»»
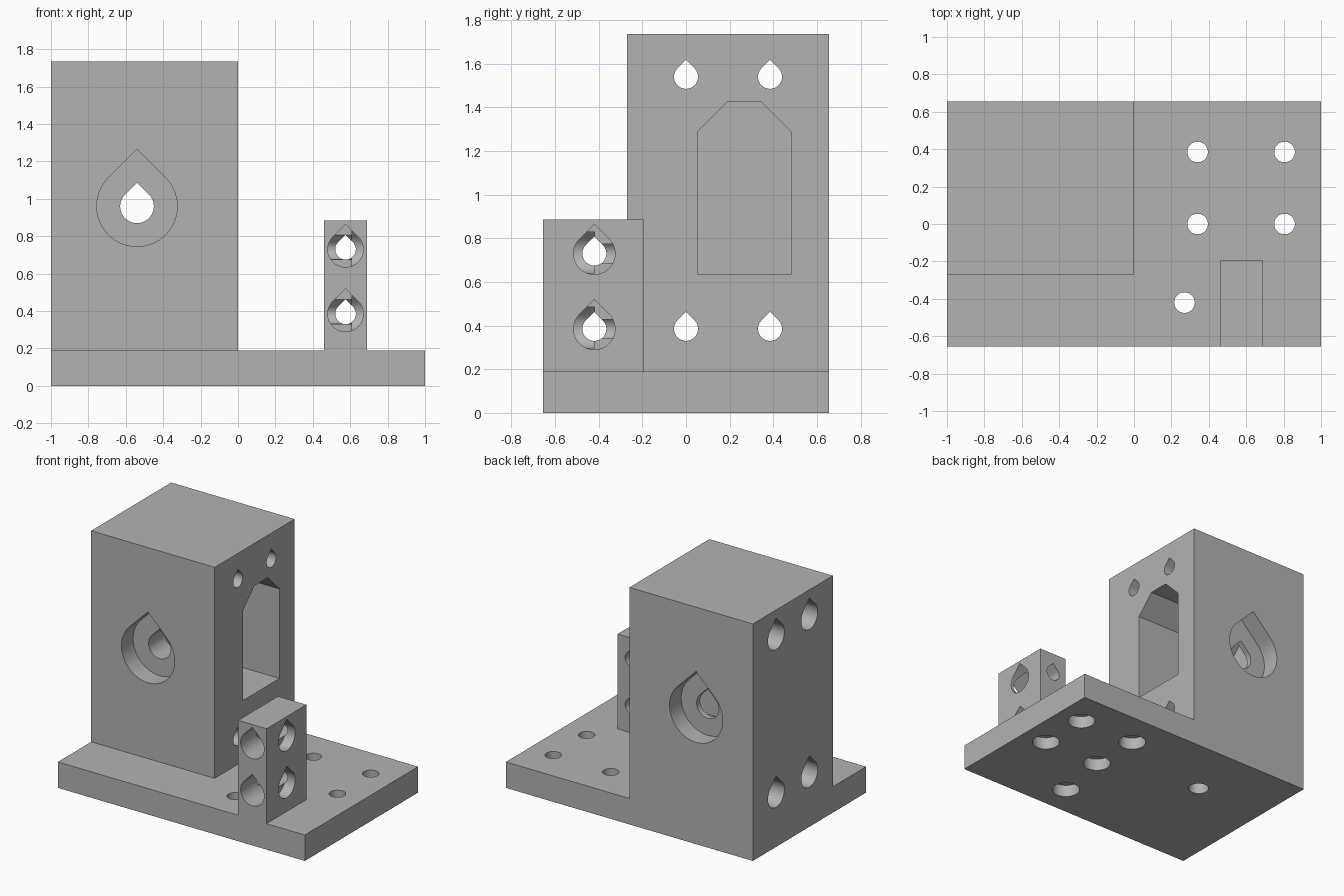
import bpy
import bmesh
from math import sin, cos, radians, sqrt

if "Cube" in bpy.data.objects:
    bpy.data.objects.remove(bpy.data.objects["Cube"], do_unlink=True)

# Maps (profile u, profile v, depth) to x, y, z for each drilling axis
PLACE = {
    "X": lambda u, v, d: (d, u, v),
    "Y": lambda u, v, d: (u, d, v),
    "Z": lambda u, v, d: (u, v, d),
}


def prism(name, profile, axis, start, end):
    """Extrude a 2D profile along an axis."""
    bm = bmesh.new()
    rings = [[bm.verts.new(PLACE[axis](u, v, d)) for u, v in profile] for d in (start, end)]
    low, high = rings
    bm.faces.new(low)
    bm.faces.new(high)
    n = len(profile)
    for i in range(n):
        j = (i + 1) % n
        bm.faces.new((low[i], low[j], high[j], high[i]))
    bmesh.ops.recalc_face_normals(bm, faces=bm.faces)
    mesh = bpy.data.meshes.new(name)
    bm.to_mesh(mesh)
    bm.free()
    obj = bpy.data.objects.new(name, mesh)
    bpy.context.scene.collection.objects.link(obj)
    return obj


def rectangle(u0, u1, v0, v1):
    return [(u0, v0), (u1, v0), (u1, v1), (u0, v1)]


def circle(u, v, r, steps=48):
    return [(u + r * cos(radians(360 * i / steps)), v + r * sin(radians(360 * i / steps)))
            for i in range(steps)]


def teardrop(u, v, r, steps=40):
    """Round hole with a 45 degree pointed roof."""
    arc = [radians(135 + 270 * i / steps) for i in range(steps + 1)]
    return [(u + r * cos(a), v + r * sin(a)) for a in arc] + [(u, v + r * sqrt(2))]


def combine(body, tool, operation):
    """Apply one boolean and discard the tool."""
    mod = body.modifiers.new("combine", "BOOLEAN")
    mod.operation = operation
    mod.solver = "EXACT"
    mod.object = tool
    graph = bpy.context.evaluated_depsgraph_get()
    old = body.data
    new = bpy.data.meshes.new_from_object(body.evaluated_get(graph))
    body.modifiers.clear()
    body.data = new
    bpy.data.meshes.remove(old)
    bpy.data.objects.remove(tool, do_unlink=True)


def drill(profile, axis, start, end):
    combine(body, prism("cutter", profile, axis, start, end), "DIFFERENCE")


SIDE = 0.655           # half depth of the base
BASE_TOP = 0.19
FRONT = -0.27          # front of the tall block
SCREW, HEAD = 0.055, 0.095
OUT = 0.05             # cutter overshoot

# Base plate, tall bearing block and small post joined into one solid
body = prism("mounting_bracket", rectangle(-1, 1, -SIDE, SIDE), "Z", 0, BASE_TOP)
combine(body, prism("block", rectangle(-1, 0, FRONT, SIDE), "Z", 0.1, 1.735), "UNION")
combine(body, prism("post", rectangle(0.46, 0.69, -SIDE, -0.195), "Z", 0.1, 0.885), "UNION")

# Shaft bore with a bearing seat at each end
drill(teardrop(-0.54, 0.96, 0.09), "Y", FRONT - OUT, SIDE + OUT)
drill(teardrop(-0.54, 0.96, 0.215), "Y", FRONT - OUT, FRONT + 0.135)
drill(teardrop(-0.54, 0.96, 0.215), "Y", SIDE - 0.135, SIDE + OUT)

# Chamfered pocket in the right face of the block
pocket = [(0.055, 0.635), (0.48, 0.635), (0.48, 1.29), (0.345, 1.425), (0.19, 1.425), (0.055, 1.29)]
drill(pocket, "X", -0.865, OUT)

# Long screw holes through the block, wide on the left
for y in (0, 0.385):
    for z in (0.385, 1.54):
        drill(teardrop(y, z, SCREW), "X", -1 - OUT, OUT)
        drill(teardrop(y, z, HEAD), "X", -1 - OUT, -0.4)

# Crossing screw holes in the post
for z in (0.385, 0.73):
    drill(teardrop(0.575, z, SCREW), "Y", -SIDE - OUT, -0.15)
    drill(teardrop(0.575, z, HEAD), "Y", -SIDE - OUT, -0.42)
    drill(teardrop(-0.42, z, SCREW), "X", 0.4, 0.75)
    drill(teardrop(-0.42, z, HEAD), "X", 0.61, 0.75)

# Base screw holes, widened underneath
for x, y in [(0.34, 0), (0.805, 0), (0.34, 0.385), (0.805, 0.385), (0.27, -0.42)]:
    drill(circle(x, y, SCREW), "Z", -OUT, BASE_TOP + OUT)
    drill(circle(x, y, HEAD), "Z", -OUT, 0.09)

# Blind hole under the block
drill(circle(-0.43, 0.19, 0.07), "Z", -OUT, 0.4)

# Plain grey material
grey = bpy.data.materials.new("plain_grey")
grey.use_nodes = True
colour = (0.45, 0.45, 0.45, 1)
grey.diffuse_color = colour
grey.node_tree.nodes["Principled BSDF"].inputs["Base Color"].default_value = colour
body.data.materials.clear()
body.data.materials.append(grey)

# Merge flush faces and smooth the bores
bm = bmesh.new()
bm.from_mesh(body.data)
bmesh.ops.remove_doubles(bm, verts=bm.verts, dist=0.0001)
bmesh.ops.dissolve_limit(bm, angle_limit=radians(1), verts=bm.verts, edges=bm.edges)
for face in bm.faces:
    face.material_index = 0
bm.to_mesh(body.data)
bm.free()
bpy.context.view_layer.objects.active = body
body.select_set(True)
bpy.ops.object.shade_smooth_by_angle(angle=radians(30))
««
▶ _EXERCISE REQUIREMENTS_: Please show every line above that includes the word "tall".

▶ _EXERCISE SOLUTION_:
FRONT = -0.27          # front of the tall block
# Base plate, tall bearing block and small post joined into one solid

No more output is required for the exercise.